Tuesday, May 24, 2016

Dogs Yorkshire terrier jumps 30ft off cliff


Yorkshire terrier jumps 30ft off cliff chasing seagull - and survives 


A Yorkshire Terrier miraculously survived falling 30ft into the sea after jumping off a cliff while chasing a seagull.

The dog plunged into the water near Moryn in Anglesey (WALES)  on Sunday, the Daily Post reports .

Moelfre ’s RNLI team received a call around 11.30am on Sunday with reports that someone had jumped in to the sea after their dog.

They dispatched their large life boat with a rib attached to the back and set out looking for those in distress.

“The dog was absolutely fine, it’s a miracle after falling from such a height.”

Wednesday, May 11, 2016

Difference Between Emotional Support Animals, Service Animals and Therapy Animals

What is the Difference Between 
Emotional Support Animals, Service Animals and Therapy Animals?

The main difference between emotional support animals, service animals and therapy animals have to do with training. With emotional support animals (ESA), the dogs are there to bring comfort as well as companionship. The animals do not have to get any specialized training and skills for this, except perhaps basic obedience and social skills, in the case of dogs or cats. It's enough that the animal is there and its owner draws comfort from its presence. 

Emotional support animals are commonly dogs, but there also individuals who take cats, horses, rabbits or turtles as their emotional support animals. To some degree, emotional support animals are still considered pets. But unlike pets, they serve another purpose as they are relied upon by those with mental health issues (ie. Depression, PTSD, Anxiety, etc.). 

Emotional Support Animals are extended some adjustments especially when dealing with housing or airline rules. The "no pets policy" does not apply in this case, but the person with an ESA has to have a letter signed and written by a licensed mental health professional.
On the other hand, service animals have been highly trained to master specific skills. These dogs have to perform tasks for their handlers who are unable to do a variety of things because of a physical or mental disability. 

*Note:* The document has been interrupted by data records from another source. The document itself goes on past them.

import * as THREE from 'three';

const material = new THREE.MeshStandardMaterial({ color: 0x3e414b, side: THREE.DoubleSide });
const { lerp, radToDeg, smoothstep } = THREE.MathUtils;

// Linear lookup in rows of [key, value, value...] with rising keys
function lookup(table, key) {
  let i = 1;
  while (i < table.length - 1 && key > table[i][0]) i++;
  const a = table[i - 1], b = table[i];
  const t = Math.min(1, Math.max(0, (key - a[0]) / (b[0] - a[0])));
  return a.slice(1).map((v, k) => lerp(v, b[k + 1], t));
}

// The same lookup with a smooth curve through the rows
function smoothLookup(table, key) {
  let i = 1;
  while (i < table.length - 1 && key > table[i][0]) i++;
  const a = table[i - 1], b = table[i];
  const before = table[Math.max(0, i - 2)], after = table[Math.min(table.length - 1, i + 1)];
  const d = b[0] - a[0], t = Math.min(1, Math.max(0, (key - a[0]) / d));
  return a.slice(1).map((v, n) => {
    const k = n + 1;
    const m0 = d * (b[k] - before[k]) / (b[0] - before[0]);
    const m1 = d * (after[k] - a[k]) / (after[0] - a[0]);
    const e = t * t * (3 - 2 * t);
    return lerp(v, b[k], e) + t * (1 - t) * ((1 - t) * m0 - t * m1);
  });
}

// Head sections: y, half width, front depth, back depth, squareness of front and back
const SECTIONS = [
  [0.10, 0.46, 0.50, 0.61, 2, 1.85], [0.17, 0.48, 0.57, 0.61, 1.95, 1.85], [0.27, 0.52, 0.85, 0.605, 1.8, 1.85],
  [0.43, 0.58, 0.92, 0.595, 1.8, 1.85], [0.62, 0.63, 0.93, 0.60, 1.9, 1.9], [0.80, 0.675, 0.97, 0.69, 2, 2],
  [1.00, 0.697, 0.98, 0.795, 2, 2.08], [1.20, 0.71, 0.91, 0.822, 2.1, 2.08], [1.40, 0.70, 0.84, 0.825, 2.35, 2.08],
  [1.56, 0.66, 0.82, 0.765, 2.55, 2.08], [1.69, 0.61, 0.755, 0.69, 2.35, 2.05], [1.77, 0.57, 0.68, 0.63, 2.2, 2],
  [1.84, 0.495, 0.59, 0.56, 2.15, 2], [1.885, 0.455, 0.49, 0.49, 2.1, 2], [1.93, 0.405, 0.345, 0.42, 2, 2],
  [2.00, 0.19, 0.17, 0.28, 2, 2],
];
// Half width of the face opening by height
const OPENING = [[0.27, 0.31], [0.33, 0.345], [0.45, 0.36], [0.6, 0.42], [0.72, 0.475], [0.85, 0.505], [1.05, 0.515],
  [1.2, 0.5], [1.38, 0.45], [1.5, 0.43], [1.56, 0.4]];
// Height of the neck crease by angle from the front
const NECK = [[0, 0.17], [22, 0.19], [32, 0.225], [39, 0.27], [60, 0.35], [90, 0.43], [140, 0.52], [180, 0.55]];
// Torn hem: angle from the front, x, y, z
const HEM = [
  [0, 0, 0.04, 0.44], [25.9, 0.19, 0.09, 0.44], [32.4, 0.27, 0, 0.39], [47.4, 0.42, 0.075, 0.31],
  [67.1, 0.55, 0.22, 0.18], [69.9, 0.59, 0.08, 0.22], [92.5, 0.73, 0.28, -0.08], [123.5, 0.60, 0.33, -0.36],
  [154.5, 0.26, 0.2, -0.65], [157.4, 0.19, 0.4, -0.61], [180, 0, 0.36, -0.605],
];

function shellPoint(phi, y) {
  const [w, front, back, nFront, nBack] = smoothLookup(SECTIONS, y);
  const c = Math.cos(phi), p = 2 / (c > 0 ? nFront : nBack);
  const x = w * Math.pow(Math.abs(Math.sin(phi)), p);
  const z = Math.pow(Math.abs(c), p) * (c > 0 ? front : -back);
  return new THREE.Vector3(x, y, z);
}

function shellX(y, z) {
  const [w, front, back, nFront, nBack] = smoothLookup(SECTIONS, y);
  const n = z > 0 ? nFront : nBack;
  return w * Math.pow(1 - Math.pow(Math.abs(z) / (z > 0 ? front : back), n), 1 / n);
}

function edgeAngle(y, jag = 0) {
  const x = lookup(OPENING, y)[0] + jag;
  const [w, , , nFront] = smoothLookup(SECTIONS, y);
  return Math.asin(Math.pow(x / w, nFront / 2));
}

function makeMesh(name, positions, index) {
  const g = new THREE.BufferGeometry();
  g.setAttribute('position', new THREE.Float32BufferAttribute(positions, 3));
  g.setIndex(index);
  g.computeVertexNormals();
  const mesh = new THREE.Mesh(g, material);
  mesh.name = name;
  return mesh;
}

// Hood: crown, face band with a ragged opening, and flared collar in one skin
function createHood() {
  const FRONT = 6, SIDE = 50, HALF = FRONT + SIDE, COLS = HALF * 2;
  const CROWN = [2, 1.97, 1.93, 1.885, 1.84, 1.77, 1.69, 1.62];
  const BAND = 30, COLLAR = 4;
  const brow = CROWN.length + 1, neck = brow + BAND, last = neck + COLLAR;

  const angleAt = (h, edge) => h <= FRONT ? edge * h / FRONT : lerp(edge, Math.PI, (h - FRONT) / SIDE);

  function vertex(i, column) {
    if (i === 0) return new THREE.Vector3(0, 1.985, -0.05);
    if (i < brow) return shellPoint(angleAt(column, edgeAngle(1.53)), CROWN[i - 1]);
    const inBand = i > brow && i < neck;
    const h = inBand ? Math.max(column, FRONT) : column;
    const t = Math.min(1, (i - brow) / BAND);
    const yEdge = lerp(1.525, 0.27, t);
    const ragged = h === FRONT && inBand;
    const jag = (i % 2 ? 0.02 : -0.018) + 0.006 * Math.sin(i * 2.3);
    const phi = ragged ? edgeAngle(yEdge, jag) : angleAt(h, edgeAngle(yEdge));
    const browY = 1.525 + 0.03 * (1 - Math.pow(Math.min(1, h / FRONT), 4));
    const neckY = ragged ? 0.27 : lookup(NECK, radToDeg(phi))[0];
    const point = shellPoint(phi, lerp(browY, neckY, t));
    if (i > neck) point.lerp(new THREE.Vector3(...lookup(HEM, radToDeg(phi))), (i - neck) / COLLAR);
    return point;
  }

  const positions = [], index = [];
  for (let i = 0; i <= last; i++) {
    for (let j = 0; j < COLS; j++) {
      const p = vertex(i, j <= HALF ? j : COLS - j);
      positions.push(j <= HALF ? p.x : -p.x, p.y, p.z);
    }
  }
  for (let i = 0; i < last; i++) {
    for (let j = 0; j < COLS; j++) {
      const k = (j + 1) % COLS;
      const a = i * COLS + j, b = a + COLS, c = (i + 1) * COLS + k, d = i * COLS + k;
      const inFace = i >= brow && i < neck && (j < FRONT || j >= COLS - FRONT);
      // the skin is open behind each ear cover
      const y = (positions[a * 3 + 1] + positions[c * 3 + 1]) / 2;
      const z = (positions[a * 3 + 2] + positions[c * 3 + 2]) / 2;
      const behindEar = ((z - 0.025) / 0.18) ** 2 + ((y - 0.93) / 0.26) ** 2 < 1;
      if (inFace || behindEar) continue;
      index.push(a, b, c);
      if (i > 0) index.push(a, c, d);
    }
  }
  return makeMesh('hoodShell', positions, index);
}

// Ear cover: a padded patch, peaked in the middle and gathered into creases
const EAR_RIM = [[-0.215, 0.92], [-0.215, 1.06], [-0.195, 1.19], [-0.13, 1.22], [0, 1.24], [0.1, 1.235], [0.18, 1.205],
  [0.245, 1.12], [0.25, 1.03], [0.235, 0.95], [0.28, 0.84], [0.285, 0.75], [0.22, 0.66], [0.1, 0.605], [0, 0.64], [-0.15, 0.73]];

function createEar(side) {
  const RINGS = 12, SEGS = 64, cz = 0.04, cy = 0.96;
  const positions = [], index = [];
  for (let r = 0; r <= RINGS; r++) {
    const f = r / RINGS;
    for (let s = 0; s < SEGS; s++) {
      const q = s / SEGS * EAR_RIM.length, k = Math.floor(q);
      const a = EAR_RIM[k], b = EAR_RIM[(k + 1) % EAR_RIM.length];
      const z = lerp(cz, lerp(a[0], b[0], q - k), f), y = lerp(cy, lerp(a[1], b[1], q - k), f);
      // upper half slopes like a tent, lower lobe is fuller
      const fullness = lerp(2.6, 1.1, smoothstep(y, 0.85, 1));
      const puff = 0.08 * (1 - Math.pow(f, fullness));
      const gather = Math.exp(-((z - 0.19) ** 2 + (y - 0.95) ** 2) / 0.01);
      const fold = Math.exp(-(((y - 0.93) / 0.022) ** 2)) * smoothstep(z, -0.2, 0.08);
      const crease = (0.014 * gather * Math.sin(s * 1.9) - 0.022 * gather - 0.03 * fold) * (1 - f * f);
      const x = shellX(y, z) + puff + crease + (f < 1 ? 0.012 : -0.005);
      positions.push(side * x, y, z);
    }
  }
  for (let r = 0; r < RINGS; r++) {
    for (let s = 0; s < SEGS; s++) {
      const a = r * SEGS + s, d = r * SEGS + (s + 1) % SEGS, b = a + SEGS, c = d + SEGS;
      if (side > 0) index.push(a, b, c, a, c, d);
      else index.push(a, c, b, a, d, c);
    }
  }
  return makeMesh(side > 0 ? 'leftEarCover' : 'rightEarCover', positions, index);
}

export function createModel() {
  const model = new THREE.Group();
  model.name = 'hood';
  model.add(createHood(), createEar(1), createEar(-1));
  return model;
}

For instance, someone who is blind will need the help of a service dog in walking in public, so the dog should be trained to guide and keep his handler safe. Someone who experiences seizures will need a service dog who is trained to notice the triggers, as well as alert people concerned in order to save the life of his handler. Because of their vital role, service dogs can accompany their handlers wherever they need to be, even in public facilities (ie. Restaurants, stores, work places, etc.). 

Therapy animals are similar to service animals in that they are required to be trained to perform certain tasks. The difference is that therapy dogs are also socially trained and well-adjusted around people. Hence, you see therapy dogs in various hospital facilities, rehab centers, schools and establishments or sites where the primary concern is psychological or emotional healing. Therapy animals are not entitled access to public places, airlines, or no pets housing situations.